If I speak about CAD/PLM software, here is the root of the problem. PDM systems create too many options in the mechanism of versions by implying “creation of something new” in place where it is absolutely unnecessarily. It was done by so many PDM systems in so many different ways with one common mistake – try to capture the intent of change and related dependent changes. The right answer to me is different. Versioning (and PDM is not different from software development and just Microsoft Word) is only about making “change” in the content (3D model, drawing, source code, assembly, configuration, etc). The role of PDM software is to capture the change and make it available for history tracking. You can ask me what about Parts, Revisions and other configuration management aspects? In my view, the answer on this question in the context of PDM/PLM is straightforward – use Parts, Part Numbers and Part Revisions (if needed).
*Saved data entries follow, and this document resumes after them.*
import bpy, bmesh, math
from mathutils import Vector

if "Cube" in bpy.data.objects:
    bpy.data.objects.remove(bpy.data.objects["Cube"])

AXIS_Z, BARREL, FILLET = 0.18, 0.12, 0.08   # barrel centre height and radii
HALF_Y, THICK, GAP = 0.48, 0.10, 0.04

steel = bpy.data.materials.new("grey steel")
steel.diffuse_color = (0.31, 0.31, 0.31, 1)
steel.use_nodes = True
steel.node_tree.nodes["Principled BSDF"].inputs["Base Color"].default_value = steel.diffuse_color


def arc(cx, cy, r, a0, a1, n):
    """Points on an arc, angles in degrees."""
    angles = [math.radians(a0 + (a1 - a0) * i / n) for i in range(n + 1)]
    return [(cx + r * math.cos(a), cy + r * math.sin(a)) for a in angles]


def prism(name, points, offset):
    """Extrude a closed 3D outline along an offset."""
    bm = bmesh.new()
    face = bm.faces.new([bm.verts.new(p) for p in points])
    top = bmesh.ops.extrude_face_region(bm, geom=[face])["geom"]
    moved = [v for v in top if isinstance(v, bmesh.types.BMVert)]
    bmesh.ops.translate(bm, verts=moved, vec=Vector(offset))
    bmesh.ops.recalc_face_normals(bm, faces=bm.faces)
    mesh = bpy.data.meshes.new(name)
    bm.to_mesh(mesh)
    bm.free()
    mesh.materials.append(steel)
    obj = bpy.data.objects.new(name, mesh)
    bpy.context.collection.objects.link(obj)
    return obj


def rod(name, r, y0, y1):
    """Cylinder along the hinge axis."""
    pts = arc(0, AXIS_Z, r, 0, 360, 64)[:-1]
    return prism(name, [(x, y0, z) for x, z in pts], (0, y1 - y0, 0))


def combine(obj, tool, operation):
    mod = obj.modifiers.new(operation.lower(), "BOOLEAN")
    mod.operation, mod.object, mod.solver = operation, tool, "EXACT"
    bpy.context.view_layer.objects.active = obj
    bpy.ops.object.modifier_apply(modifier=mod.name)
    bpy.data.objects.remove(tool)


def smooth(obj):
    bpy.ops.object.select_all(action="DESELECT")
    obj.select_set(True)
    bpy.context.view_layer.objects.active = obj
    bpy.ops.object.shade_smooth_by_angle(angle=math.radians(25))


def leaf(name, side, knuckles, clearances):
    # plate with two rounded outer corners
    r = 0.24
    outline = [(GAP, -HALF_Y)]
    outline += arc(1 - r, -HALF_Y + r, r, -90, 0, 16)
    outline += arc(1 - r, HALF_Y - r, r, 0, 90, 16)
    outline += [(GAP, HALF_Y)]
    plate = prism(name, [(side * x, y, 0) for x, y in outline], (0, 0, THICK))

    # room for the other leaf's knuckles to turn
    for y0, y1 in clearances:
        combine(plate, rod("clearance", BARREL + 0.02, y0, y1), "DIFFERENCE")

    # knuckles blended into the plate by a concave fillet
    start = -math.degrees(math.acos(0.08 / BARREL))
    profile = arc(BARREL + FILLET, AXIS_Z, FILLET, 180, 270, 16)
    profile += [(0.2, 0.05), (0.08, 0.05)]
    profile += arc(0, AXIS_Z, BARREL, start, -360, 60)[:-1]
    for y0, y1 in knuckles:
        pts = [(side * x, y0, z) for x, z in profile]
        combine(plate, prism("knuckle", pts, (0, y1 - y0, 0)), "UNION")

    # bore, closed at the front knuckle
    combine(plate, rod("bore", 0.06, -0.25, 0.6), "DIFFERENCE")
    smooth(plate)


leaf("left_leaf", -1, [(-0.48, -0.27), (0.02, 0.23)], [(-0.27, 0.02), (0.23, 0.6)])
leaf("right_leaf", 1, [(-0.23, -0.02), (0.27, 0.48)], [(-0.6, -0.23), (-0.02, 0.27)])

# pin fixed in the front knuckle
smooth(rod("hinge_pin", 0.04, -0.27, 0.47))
What is my conclusion? Versioning is a mechanism that helps people to capture a change. Not the intent of change, but the change. It must be flexible and configurable, but at the end of the days, simple and reliable. I don’t want to miss my changes and I don’t want to run as a dog in order to find a right change. Most of PDM/PLM software created a complicated versioning systems. I don’t see much difference between PDM and software. With the amount of software code we have in products, these two options will come together sooner than later. Just my thoughts…